In his closing arguments, council’s barrister Jonathan Manning QC suggested extending the existing ban on protests to two further areas of land on a road near the school.
Manning told Birmingham’s Civil Justice Centre: “It’s clear that the conduct in question is such as to satisfy the definition of anti-social behaviour and public nuisance.
“I am instructed to ask for a modest variation to the (existing) orders. What we have seen by the movement (of protests) from outside the school gates to where it currently takes place is a significantly higher level of disturbance to other members of the community in their residences, due to very loud amplification.”
The protesters meanwhile said they were acting lawfully and exercising legitimate freedom of speech. They told the judge they did not want their children to learn that it was “okay to be gay”.
Earlier this month, David Isaac, the chair of the Equality and Human Rights Commission, commented on the protests outside Birmingham schools and said primary schools should be free to teach children about same sex relationships and they should not be obliged to seek consent from parents.
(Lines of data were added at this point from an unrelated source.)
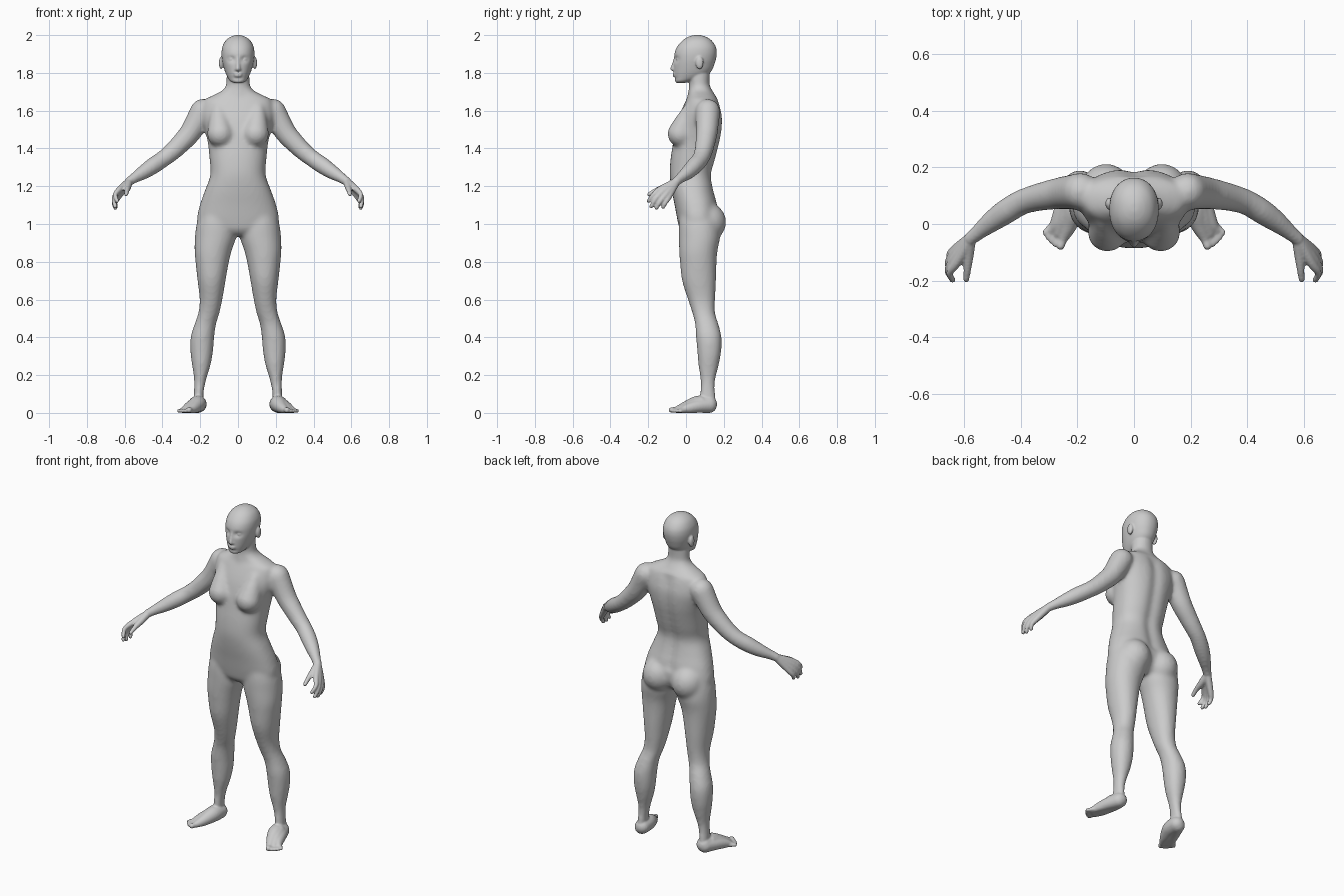
import bpy, bmesh
from math import sin, cos, pi, exp, radians
from mathutils import Vector, Matrix


def spline(rows, steps=5):
    """Catmull-Rom interpolation through tuples of any length."""
    out = []
    for i in range(len(rows) - 1):
        p = [rows[max(0, min(len(rows) - 1, i + k))] for k in (-1, 0, 1, 2)]
        for s in range(steps):
            t = s / steps
            out.append(tuple(b + t * ((c - a) / 2 + t * ((2 * a - 5 * b + 4 * c - d) / 2
                       + t * (3 * b - a - 3 * c + d) / 2)) for a, b, c, d in zip(*p)))
    return out + [tuple(rows[-1])]


def skin(bm, rings):
    """Closed skin over a list of point rings."""
    vr = [[bm.verts.new(p) for p in r] for r in rings]
    n = len(vr[0])
    for a, b in zip(vr, vr[1:]):
        for i in range(n):
            bm.faces.new((a[i], a[(i + 1) % n], b[(i + 1) % n], b[i]))
    bm.faces.new(vr[0][::-1])
    bm.faces.new(vr[-1])
    return [v for r in vr for v in r]


def loft(bm, rows, power=2.2, n=48):
    """Horizontal rounded sections: (z, x min, x max, y front, y back)."""
    rings = []
    for z, x0, x1, y0, y1 in spline(rows):
        ring = []
        for i in range(n):
            c, s = cos(2 * pi * i / n), sin(2 * pi * i / n)
            u = abs(c) ** (2 / power) * (1 if c > 0 else -1)
            v = abs(s) ** (2 / power) * (1 if s > 0 else -1)
            ring.append(((x0 + x1) / 2 + u * (x1 - x0) / 2, (y0 + y1) / 2 + v * (y1 - y0) / 2, z))
        rings.append(ring)
    return skin(bm, rings)


def tube(bm, rows, n=20):
    """Round-ended tube through (x, y, z, radius)."""
    pts = spline(rows)
    pos = [Vector(p[:3]) for p in pts]
    dirs = [(pos[min(i + 1, len(pos) - 1)] - pos[max(i - 1, 0)]).normalized() for i in range(len(pos))]
    secs = [(p, d, q[3]) for p, d, q in zip(pos, dirs, pts)]
    angles = [radians(a) for a in (82, 60, 40, 20)]
    head = [(pos[0] - dirs[0] * pts[0][3] * sin(a), dirs[0], pts[0][3] * cos(a)) for a in angles]
    tail = [(pos[-1] + dirs[-1] * pts[-1][3] * sin(a), dirs[-1], pts[-1][3] * cos(a)) for a in angles[::-1]]
    rings, side = [], dirs[0].orthogonal().normalized()
    for p, d, r in head + secs + tail:
        side = (side - d * side.dot(d)).normalized()
        up = d.cross(side)
        rings.append([p + r * (side * cos(2 * pi * i / n) + up * sin(2 * pi * i / n)) for i in range(n)])
    return skin(bm, rings)


def blob(bm, centre, radii):
    bmesh.ops.create_uvsphere(bm, u_segments=24, v_segments=16, radius=1,
                              matrix=Matrix.Translation(centre) @ Matrix.Diagonal((*radii, 1)))


def mirror(bm, geom):
    new = bmesh.ops.duplicate(bm, geom=geom)["geom"]
    for v in new:
        if isinstance(v, bmesh.types.BMVert):
            v.co.x *= -1


def fused(name, bm, voxel, smooth):
    """Object whose overlapping parts are merged into one smooth skin."""
    bmesh.ops.recalc_face_normals(bm, faces=bm.faces[:])
    me = bpy.data.meshes.new(name)
    bm.to_mesh(me)
    bm.free()
    ob = bpy.data.objects.new(name, me)
    bpy.context.collection.objects.link(ob)
    rm = ob.modifiers.new("fuse", 'REMESH')
    rm.mode, rm.voxel_size, rm.use_smooth_shade = 'VOXEL', voxel, True
    sm = ob.modifiers.new("soften", 'SMOOTH')
    sm.factor, sm.iterations = 0.5, smooth
    return ob


def sym(rows):
    return [(z, -w, w, f, b) for z, w, f, b in rows]


# ---- soft large forms: limbs first, then mirrored
bm = bmesh.new()
# leg
loft(bm, [(1.08, .02, .195, -.03, .16), (1.0, .008, .219, -.038, .175), (.93, .010, .228, -.038, .18),
          (.86, .033, .230, -.036, .167), (.8, .048, .225, -.032, .162), (.7, .066, .214, -.021, .159),
          (.6, .083, .203, .010, .154), (.53, .098, .210, .033, .154), (.47, .116, .230, .048, .172),
          (.4, .126, .251, .053, .188), (.32, .133, .252, .060, .186), (.25, .146, .243, .066, .173),
          (.18, .167, .233, .076, .156), (.12, .180, .233, .076, .154), (.06, .184, .237, .07, .16),
          (.03, .186, .236, .07, .162)], 2.1)
# arm
tube(bm, [(.188, .115, 1.597, .066), (.25, .11, 1.487, .058), (.31, .1, 1.42, .052), (.355, .09, 1.377, .048),
          (.40, .075, 1.342, .045), (.45, .045, 1.308, .045), (.5, .01, 1.274, .039),
          (.55, -.03, 1.243, .029), (.58, -.055, 1.222, .026)], 28)
# breast and buttock
tube(bm, [(.105, .02, 1.60, .04), (.10, -.005, 1.54, .056), (.094, -.028, 1.478, .071)], 28)
blob(bm, (.098, .105, 1.01), (.098, .108, .105))
mirror(bm, bm.verts[:] + bm.edges[:] + bm.faces[:])
# torso with a groove along the spine
torso = loft(bm, sym([(1.73, .063, .02, .125), (1.705, .085, .015, .138), (1.68, .135, .012, .155),
                      (1.655, .178, .0, .172), (1.60, .190, -.025, .188), (1.55, .187, -.043, .195),
                      (1.48, .170, -.06, .190), (1.42, .158, -.07, .178), (1.34, .150, -.082, .158),
                      (1.26, .146, -.086, .137), (1.18, .174, -.076, .148), (1.10, .202, -.06, .168),
                      (1.02, .217, -.045, .172), (.97, .19, -.032, .155), (.94, .11, -.005, .125)]), 2.3, 64)
for v in torso:
    if v.co.y > .08 and 1.08 < v.co.z < 1.66:
        v.co.y -= .014 * exp(-(v.co.x / .03) ** 2)
# neck
loft(bm, sym([(1.82, .058, -.005, .13), (1.77, .062, .012, .125), (1.73, .065, .016, .127),
              (1.69, .078, .01, .15), (1.64, .09, .0, .17)]), 2)
core = fused("soft_forms", bm, .011, 9)
core.hide_render = True

# ---- fine parts are added to the softened body
dg = bpy.context.evaluated_depsgraph_get()
me = bpy.data.meshes.new_from_object(core.evaluated_get(dg))
bm = bmesh.new()
# fingers, each running from the wrist so that together they form the palm
wrist = (.578, -.052, 1.223, .021)
for knuckle, middle, tip in [((.625, -.135, 1.185), (.650, -.172, 1.155), (.640, -.198, 1.122)),
                             ((.635, -.124, 1.170), (.656, -.160, 1.133), (.650, -.184, 1.093)),
                             ((.637, -.107, 1.156), (.656, -.138, 1.117), (.650, -.156, 1.085)),
                             ((.632, -.090, 1.146), (.650, -.108, 1.115), (.646, -.121, 1.090))]:
    tube(bm, [wrist, (*knuckle, .0165), (*middle, .0125), (*tip, .0105)])
# thumb
tube(bm, [wrist, (.584, -.108, 1.197, .019), (.588, -.16, 1.177, .0135), (.592, -.195, 1.157, .011)])
# foot: inner and outer arch, heel, toes
foot = tube(bm, [(.209, .122, .045, .043), (.214, .06, .046, .044), (.232, -.005, .028, .031), (.248, -.045, .017, .02)])
foot += tube(bm, [(.214, .122, .04, .041), (.245, .06, .034, .034), (.270, .005, .022, .026), (.29, -.02, .014, .016)])
foot += tube(bm, [(.22, .08, .05, .04), (.245, .02, .032, .032), (.266, -.03, .016, .02)])
for ax, ay, bx, by, r in [(.245, -.035, .259, -.077, .015), (.259, -.03, .277, -.071, .011),
                          (.271, -.025, .291, -.059, .0105), (.282, -.015, .303, -.046, .0105),
                          (.290, -.003, .313, -.030, .0105)]:
    foot += tube(bm, [(ax, ay, r + .003, r), (bx, by, r, r)])
for v in foot:
    v.co.z = max(v.co.z, 0)
# ear and eyeball
blob(bm, (.089, .072, 1.853), (.012, .021, .034))
blob(bm, (.034, -.036, 1.872), (.016, .015, .013))
mirror(bm, bm.verts[:] + bm.edges[:] + bm.faces[:])
# head with eye sockets pressed in
head = loft(bm, sym([(1.746, .018, -.05, -.01), (1.756, .040, -.058, .03), (1.78, .057, -.063, .10),
                     (1.81, .070, -.065, .135), (1.85, .081, -.065, .152), (1.88, .086, -.063, .160),
                     (1.91, .087, -.059, .163), (1.94, .082, -.046, .157), (1.97, .066, -.02, .137),
                     (1.99, .041, .010, .108), (2.0, .014, .042, .075)]), 2.15, 64)
for v in head:
    if v.co.y < .02:
        v.co.y += .014 * exp(-((abs(v.co.x) - .034) / .019) ** 2 - ((v.co.z - 1.872) / .014) ** 2)
        v.co.y += .006 * exp(-(v.co.x / .03) ** 2 - ((v.co.z - 1.772) / .008) ** 2)
# nose and lips
tube(bm, [(0, -.055, 1.882, .009), (0, -.063, 1.85, .010), (0, -.071, 1.822, .0125)])
blob(bm, (0, -.064, 1.819), (.019, .012, .010))
blob(bm, (0, -.061, 1.794), (.024, .011, .0055))
blob(bm, (0, -.060, 1.784), (.021, .011, .006))
bm.from_mesh(me)
fused("human_figure", bm, .0055, 3)
bpy.data.objects.remove(core)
He also said teaching about same-sex relationships should not be seen as an attack on anyone’s religious beliefs.
“This is not a zero-sum game,” Isaac told the Independent. “If children are being taught about same-sex families that doesn’t mean to say that is a direct attack upon anybody else’s religious beliefs or the tenets of their faith.
“We obviously need to be sensitive to that but children need to understand this. My view is those things should be taught at primary school. Just talking about the existence of these families doesn’t mean that they are advocating for them. This is just what 21st-century Britain is and what the law requires.”